Title: Orange is the New Black: My Year in a Women’s Prison
Author: Piper Kerman
Genre: Nonfiction Autobiography
Synopsis: With a career, a boyfriend, and a loving family, Piper Kerman barely resembles the reckless young woman who delivered a suitcase of drug money ten years before. But that past has caught up with her. Convicted and sentenced to fifteen months at the infamous federal correctional facility in Danbury, Connecticut, the well-heeled Smith College alumna is now inmate #11187–424 — one of the millions of people who disappear “down the rabbit hole” of the American penal system.
My Rating: 1/2
I feel like I need to add a disclaimer before I do this review – I have never watched the show (I don’t really watch TV). This year I challenged myself to read more nonfiction but more specifically to read autobiographies. I happened to come across this in my library’s audiobook collection and I thought why not – for my audiobooks I like them to be very different than what I’m reading in paper format so I don’t confuse storylines. I absolutely loved this and there’s a reason I loved it so much – because I completely understand Piper’s prison world. About 13 years ago my baby brother (then 18) got sentenced to 2 years in state for cocaine trafficking and we lived those 2 years with him as he went through court proceedings, went from county to state to boot camp and all of the uncertainties and hopelessness that comes with the system. It’s a world seldom talked about and polite people have a hard time discussing in polite conversation.
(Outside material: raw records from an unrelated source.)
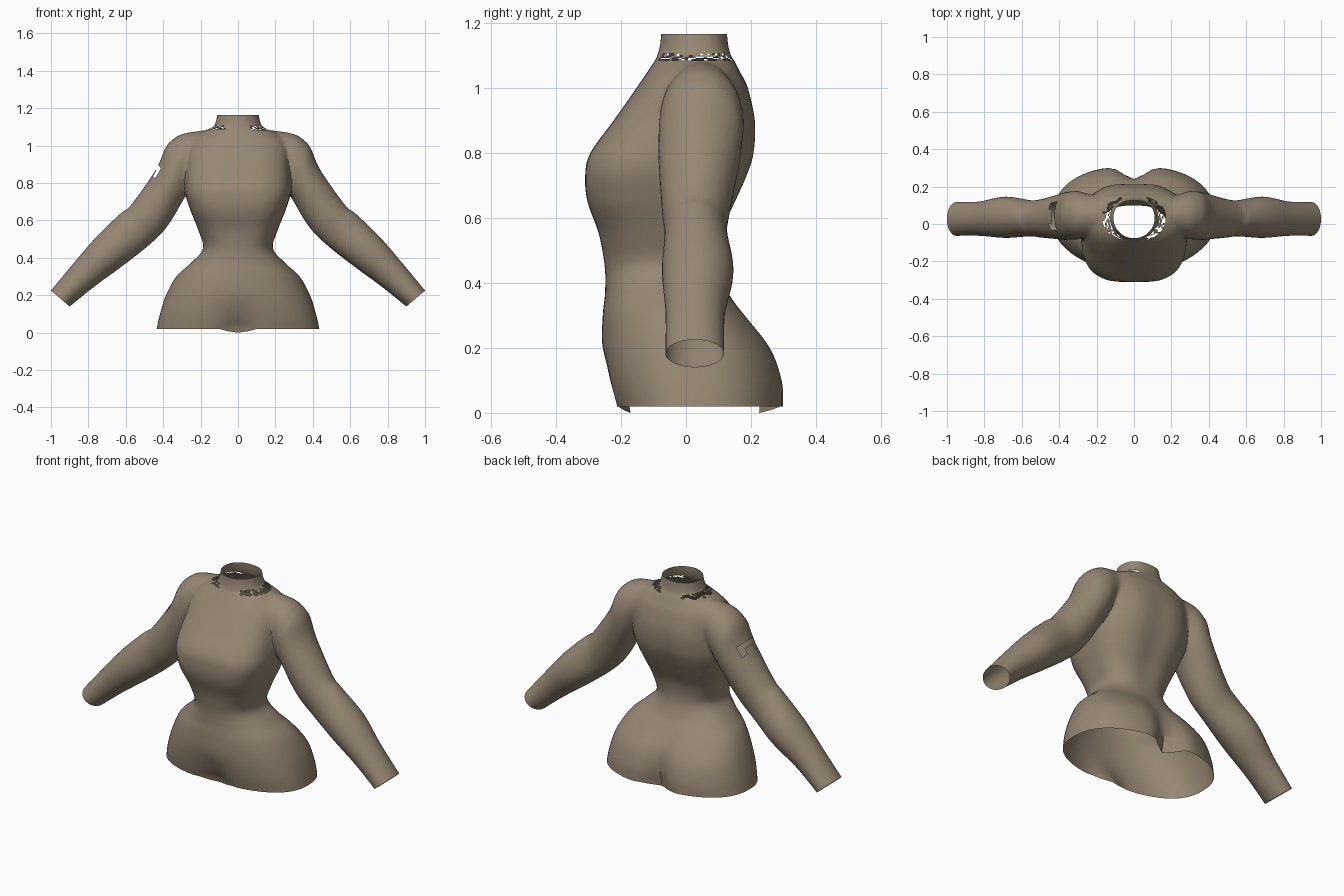
import bpy, bmesh, math, random
from mathutils import Vector

if "Cube" in bpy.data.objects:
    bpy.data.objects.remove(bpy.data.objects["Cube"])

random.seed(4)
SEG = 72

skin = bpy.data.materials.new("warm taupe")
skin.diffuse_color = (0.305, 0.242, 0.171, 1)
skin.use_nodes = True
skin.node_tree.nodes["Principled BSDF"].inputs["Base Color"].default_value = skin.diffuse_color


def resample(rows, steps):
    """Catmull-Rom smoothing through the rows of station values."""
    out = []
    for i in range(len(rows) - 1):
        a, b, c, d = (rows[max(0, min(len(rows) - 1, i + k))] for k in (-1, 0, 1, 2))
        for s in range(steps):
            t = s / steps
            out.append([0.5 * (2 * q + (r - p) * t + (2 * p - 5 * q + 4 * r - w) * t * t
                               + (3 * q - p - 3 * r + w) * t ** 3)
                        for p, q, r, w in zip(a, b, c, d)])
    return out + [list(rows[-1])]


def loft(name, rings):
    """Closed tube through rings of points, capped at both ends."""
    bm = bmesh.new()
    loops = [[bm.verts.new(p) for p in ring] for ring in rings]
    n = len(rings[0])
    for a, b in zip(loops, loops[1:]):
        for i in range(n):
            bm.faces.new((a[i], a[(i + 1) % n], b[(i + 1) % n], b[i]))
    bm.faces.new(loops[0])
    bm.faces.new(loops[-1])
    bmesh.ops.recalc_face_normals(bm, faces=bm.faces)
    mesh = bpy.data.meshes.new(name)
    bm.to_mesh(mesh)
    bm.free()
    mesh.materials.append(skin)
    obj = bpy.data.objects.new(name, mesh)
    bpy.context.collection.objects.link(obj)
    return obj


def spow(v, e):
    return math.copysign(abs(v) ** e, v)


# Torso: z, half width, front y, widest y, back y, front squareness, front cleft, back cleft
TORSO = [
    (0.02, 0.435, -0.220, 0.03, 0.310, 2.4, 0.050, 0.085),
    (0.10, 0.417, -0.240, 0.03, 0.305, 2.4, 0.020, 0.065),
    (0.20, 0.385, -0.256, 0.03, 0.267, 2.3, 0.000, 0.035),
    (0.30, 0.330, -0.256, 0.00, 0.187, 2.2, 0.000, 0.012),
    (0.37, 0.255, -0.249, -0.03, 0.130, 2.2, 0, 0),
    (0.45, 0.187, -0.250, -0.05, 0.105, 2.4, 0, 0.005),
    (0.55, 0.213, -0.268, -0.04, 0.115, 2.7, 0, 0.010),
    (0.65, 0.253, -0.303, -0.03, 0.160, 3.1, 0, 0.012),
    (0.73, 0.280, -0.310, -0.01, 0.195, 3.3, 0, 0.012),
    (0.80, 0.286, -0.294, 0.01, 0.215, 3.2, 0, 0.010),
    (0.90, 0.278, -0.222, 0.03, 0.218, 3.0, 0, 0.008),
    (1.00, 0.275, -0.152, 0.05, 0.190, 2.6, 0, 0),
    (1.05, 0.240, -0.118, 0.05, 0.165, 2.3, 0, 0),
    (1.08, 0.180, -0.098, 0.03, 0.150, 2.1, 0, 0),
    (1.10, 0.134, -0.088, 0.03, 0.138, 2.0, 0, 0),
    (1.13, 0.118, -0.080, 0.03, 0.130, 2.0, 0, 0),
    (1.165, 0.110, -0.076, 0.03, 0.126, 2.0, 0, 0),
]


def torso_ring(row):
    z, hw, yf, yc, yb, nf, cf, cb = row
    ring = []
    for i in range(SEG):
        t = math.tau * i / SEG
        c, s = math.cos(t), math.sin(t)
        n = nf if s < 0 else 2.35
        x = hw * spow(c, 2 / n)
        y = yc + (yb - yc if s > 0 else yc - yf) * spow(s, 2 / n)
        groove = math.exp(-(x / 0.075) ** 2)
        y += cf * groove if s < 0 else -cb * groove
        ring.append((x, y, z))
    return ring


torso = loft("torso", [torso_ring(r) for r in resample(TORSO, 5)])

# Arm: upper x, upper z, lower x, lower z, front y, back y
ARM = [
    (0.15, 1.083, 0.13, 0.88, -0.03, 0.13),
    (0.30, 1.065, 0.21, 0.84, -0.07, 0.165),
    (0.38, 1.000, 0.25, 0.78, -0.085, 0.180),
    (0.44, 0.870, 0.29, 0.71, -0.085, 0.168),
    (0.57, 0.685, 0.385, 0.56, -0.074, 0.135),
    (0.63, 0.635, 0.48, 0.465, -0.066, 0.127),
    (0.755, 0.515, 0.62, 0.355, -0.074, 0.146),
    (0.88, 0.370, 0.77, 0.245, -0.063, 0.120),
    (1.00, 0.225, 0.90, 0.140, -0.063, 0.117),
]


def arm_ring(row, side):
    ux, uz, lx, lz, yf, yb = row
    ring = []
    for i in range(40):
        t = math.tau * i / 40
        c, s = math.cos(t), math.sin(t)
        ring.append((side * ((ux + lx) / 2 + c * (ux - lx) / 2),
                     (yf + yb) / 2 + s * (yb - yf) / 2,
                     (uz + lz) / 2 + c * (uz - lz) / 2))
    return ring


# Join both arms to the torso as one skin
for side, label in ((1, "left_arm"), (-1, "right_arm")):
    arm = loft(label, [arm_ring(r, side) for r in resample(ARM, 6)])
    mod = torso.modifiers.new("join", "BOOLEAN")
    mod.operation, mod.solver, mod.object = "UNION", "EXACT", arm
    bpy.context.view_layer.objects.active = torso
    bpy.ops.object.modifier_apply(modifier=mod.name)
    bpy.data.objects.remove(arm)

bm = bmesh.new()
bm.from_mesh(torso.data)

# Open the ends: hips, neck and wrists
wrist = Vector((0.95, 0.027, 0.1825))


def is_cap(f):
    c = f.calc_center_median()
    zs = [v.co.z for v in f.verts]
    if max(zs) < 0.021 or min(zs) > 1.164:
        return True
    return (Vector((abs(c.x), c.y, c.z)) - wrist).length < 0.03


bmesh.ops.delete(bm, geom=[f for f in bm.faces if is_cap(f)], context="FACES")

# Soften the shoulder seams
seam = [v for v in bm.verts if 0.16 < abs(v.co.x) < 0.36 and 0.66 < v.co.z < 1.08]
for _ in range(6):
    bmesh.ops.smooth_vert(bm, verts=seam, factor=0.5, use_axis_x=True, use_axis_y=True, use_axis_z=True)

# Short flaps at the crotch, front and back
for v in bm.verts:
    if v.co.z < 0.021 and abs(v.co.x) < 0.085:
        v.co.z = 0.0 if abs(v.co.x) < 0.04 else 0.008


# Ragged tears round the neck base and a slit in one upper arm
def is_torn(f):
    c = f.calc_center_median()
    if 1.083 < c.z < 1.104 and abs(c.x) > 0.07 and f.calc_area() < 0.002:
        return random.random() < 0.5
    return -0.445 < c.x < -0.415 and -0.03 < c.y < 0.11 and 0.84 < c.z < 0.9


bmesh.ops.delete(bm, geom=[f for f in bm.faces if is_torn(f)], context="FACES")
bm.to_mesh(torso.data)
bm.free()

# Smooth shading
bpy.ops.object.select_all(action="DESELECT")
torso.select_set(True)
bpy.context.view_layer.objects.active = torso
bpy.ops.object.shade_smooth_by_angle(angle=math.radians(50))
It makes people uncomfortable because the sole purpose of the system is to dehumanize and the system does that flawlessly well and it continues to dehumanize for the rest of their lives.
Kerman presented us with a look of what would happen to you fine white middle-class people if you got stuck in a situation like going to prison with the rest of the classes and it’s a rather frighting thought. Yet I have to give it to Kerman because she continues to explain how it’s different for her and the stark reality of the other’s situation is always present because it’s such a contrast to her own situation.
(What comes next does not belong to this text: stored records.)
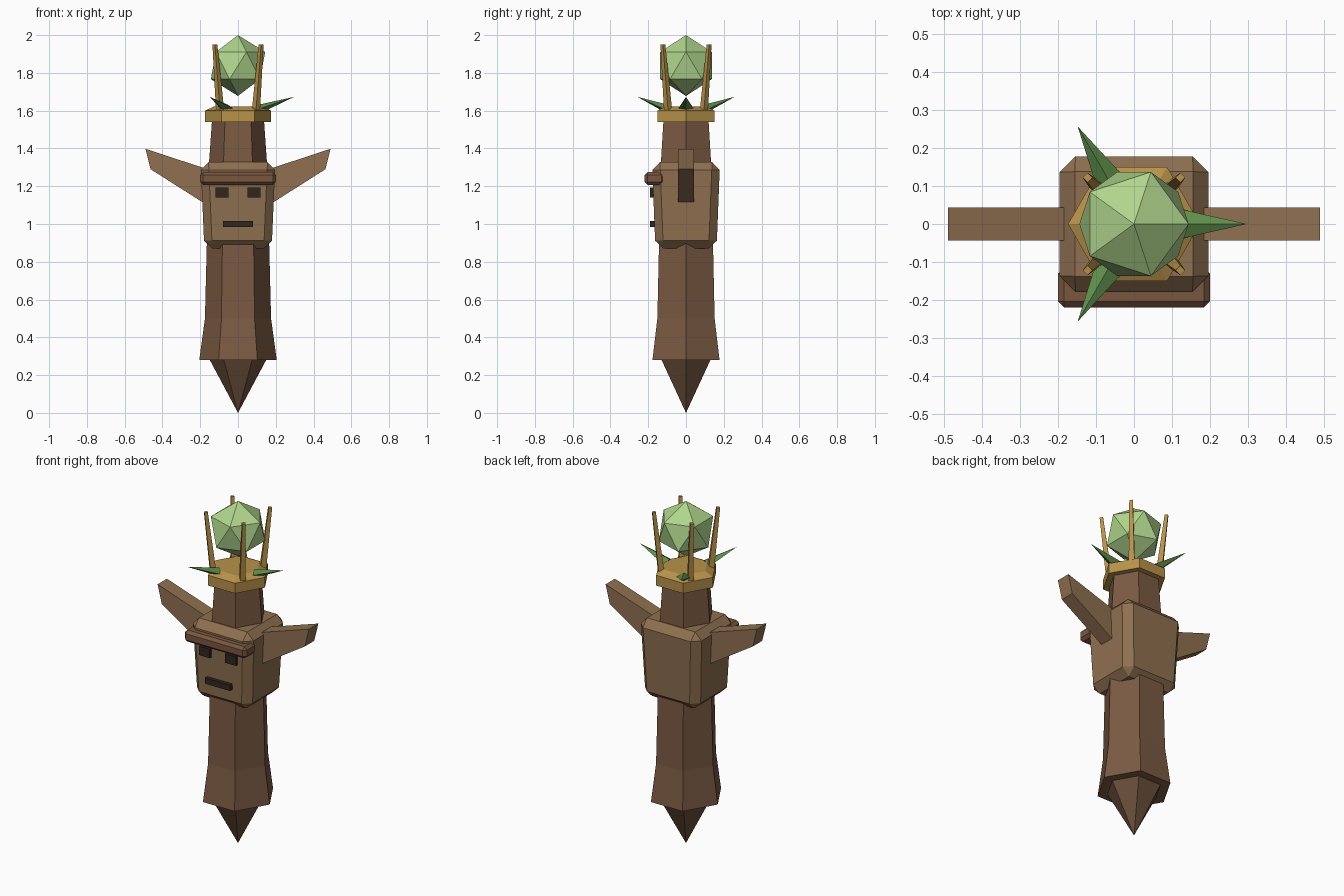
import bpy, bmesh, math
from mathutils import Vector, Matrix

if "Cube" in bpy.data.objects:
    bpy.data.objects.remove(bpy.data.objects["Cube"])


def material(name, hexcode):
    rgb = [int(hexcode[i:i + 2], 16) / 255 for i in (0, 2, 4)]
    mat = bpy.data.materials.new(name)
    mat.diffuse_color = [c / 12.92 if c <= 0.04 else ((c + 0.055) / 1.055) ** 2.4 for c in rgb] + [1]
    mat.use_nodes = True
    mat.node_tree.nodes["Principled BSDF"].inputs["Base Color"].default_value = mat.diffuse_color
    return mat


BARK = material("dark_wood", "7A5A42")
TIP = material("tip_wood", "6B4F3A")
WOOD = material("light_wood", "8F7050")
BROW = material("brow_wood", "7A573F")
DARK = material("dark_recess", "30261F")
GOLD = material("gold", "B8924A")
LEAF = material("leaf_green", "5E8C4A")
ORB = material("pale_green", "B0D58C")


def finish(name, bm, mat):
    bmesh.ops.recalc_face_normals(bm, faces=bm.faces)
    mesh = bpy.data.meshes.new(name)
    bm.to_mesh(mesh)
    bm.free()
    mesh.materials.append(mat)
    obj = bpy.data.objects.new(name, mesh)
    bpy.context.collection.objects.link(obj)
    return obj


def lathe(name, profile, mat, sides=6):
    """Closed faceted turning from (radius, z) pairs, with a corner on +x."""
    bm = bmesh.new()
    rings = []
    for r, z in profile:
        rings.append([bm.verts.new((r * math.cos(i * math.tau / sides),
                                    r * math.sin(i * math.tau / sides), z)) for i in range(sides)])
    for a, b in zip(rings, rings[1:]):
        for i in range(sides):
            j = (i + 1) % sides
            bm.faces.new((a[i], a[j], b[j], b[i]))
    bm.faces.new(rings[0])
    bm.faces.new(rings[-1])
    bmesh.ops.remove_doubles(bm, verts=bm.verts, dist=1e-5)
    return finish(name, bm, mat)


def box(name, lo, hi, mat, bevel=0, taper=1):
    """Box between two corners; taper scales the bottom face."""
    lo, hi = Vector(lo), Vector(hi)
    bm = bmesh.new()
    bmesh.ops.create_cube(bm, size=1)
    for v in bm.verts:
        s = taper if v.co.z < 0 else 1
        v.co = (lo + hi) / 2 + (hi - lo) * Vector((v.co.x * s, v.co.y * s, v.co.z))
    if bevel:
        bmesh.ops.bevel(bm, geom=bm.edges[:], offset=bevel, segments=1, affect='EDGES')
    return finish(name, bm, mat)


def spike(name, start, end, r1, r2, angle, mat, spin=0, flat=1):
    """Four-sided tapered bar in the xz plane, turned about z by angle."""
    start, end = Vector(start), Vector(end)
    axis = end - start
    bm = bmesh.new()
    bmesh.ops.create_cone(bm, cap_ends=True, segments=4, radius1=r1, radius2=r2, depth=axis.length,
                          matrix=Matrix.Diagonal((flat, 1, 1, 1)) @ Matrix.Rotation(spin, 4, 'Z'))
    tilt = Matrix.Rotation(math.atan2(axis.x, axis.z), 4, 'Y')
    bm.transform(Matrix.Rotation(angle, 4, 'Z') @ Matrix.Translation((start + end) / 2) @ tilt)
    return finish(name, bm, mat)


# Shaft and pointed foot
lathe("shaft", [(0.205, 0.28), (0.175, 0.5), (0.155, 1.3), (0.137, 1.56)], BARK)
lathe("pointed_foot", [(0, 0), (0.152, 0.285)], TIP)

# Carved head
box("head", (-0.198, -0.18, 0.87), (0.198, 0.18, 1.328), WOOD, bevel=0.042, taper=0.9)
box("brow", (-0.2, -0.22, 1.207), (0.2, -0.115, 1.275), BROW, bevel=0.016)
box("mouth", (-0.08, -0.19, 0.983), (0.08, -0.14, 1.017), DARK)

for side, label in ((-1, "left"), (1, "right")):
    # Eyes
    x = sorted((side * 0.05, side * 0.119))
    box("eye_" + label, (x[0], -0.19, 1.14), (x[1], -0.15, 1.192), DARK)
    # Side branches, extruded from a profile
    bm = bmesh.new()
    outline = [(0.14, 1.283), (0.49, 1.398), (0.463, 1.29), (0.14, 1.085)]
    face = bm.faces.new([bm.verts.new((side * px, -0.043, pz)) for px, pz in outline])
    ext = bmesh.ops.extrude_face_region(bm, geom=[face])
    bmesh.ops.translate(bm, vec=(0, 0.086, 0),
                        verts=[g for g in ext["geom"] if isinstance(g, bmesh.types.BMVert)])
    finish("branch_" + label, bm, WOOD)

# Gold collar with a shallow raised top
lathe("collar", [(0.174, 1.54), (0.174, 1.6), (0.125, 1.623)], GOLD)

# Four prongs around the orb
for i in range(4):
    spike(f"prong_{i + 1}", (0.133, 0, 1.59), (0.173, 0, 1.95), 0.022, 0.013,
          math.radians(45 + 90 * i), GOLD, spin=math.pi / 4)

# Three leaves
for i in range(3):
    spike(f"leaf_{i + 1}", (0.115, 0, 1.61), (0.297, 0, 1.673), 0.041, 0,
          i * math.tau / 3, LEAF, flat=0.55)

# Floating faceted orb
bm = bmesh.new()
bmesh.ops.create_icosphere(bm, subdivisions=1, radius=0.161, matrix=Matrix.Translation((0, 0, 1.839)))
finish("orb", bm, ORB)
I embraced this book because it’s a critique of the system, because it points out the shittiness of all and the inadequacies. I embrace it because despite this not being the best prison book out there it’s at least being read by people who normally would not pick up a book about an ex-con and I have to tip my hat to that.
I did not find this book funny and I did not went in expecting it to be, she makes the best of her situation, that’s all that can be accounted for. She’s not a writer per se, she’s just giving an account of her view – take it as you will. Is it perfect? No. The first thing my brother said when I was reading this book was asking me how long she had and I said 13 months. He said “she’s crying about that?” And he’s right but the fact is that unfortunately most ex-cons lack the education and the connections that Piper Kerman has and that makes the difference over who writes the book and who is featured in it and that is the final lesson. The fact that there’s something really fucked up about our prison system and you can hardly deny it without looking ignorant. It gets people talking and hopefully some of the talking leads to some action.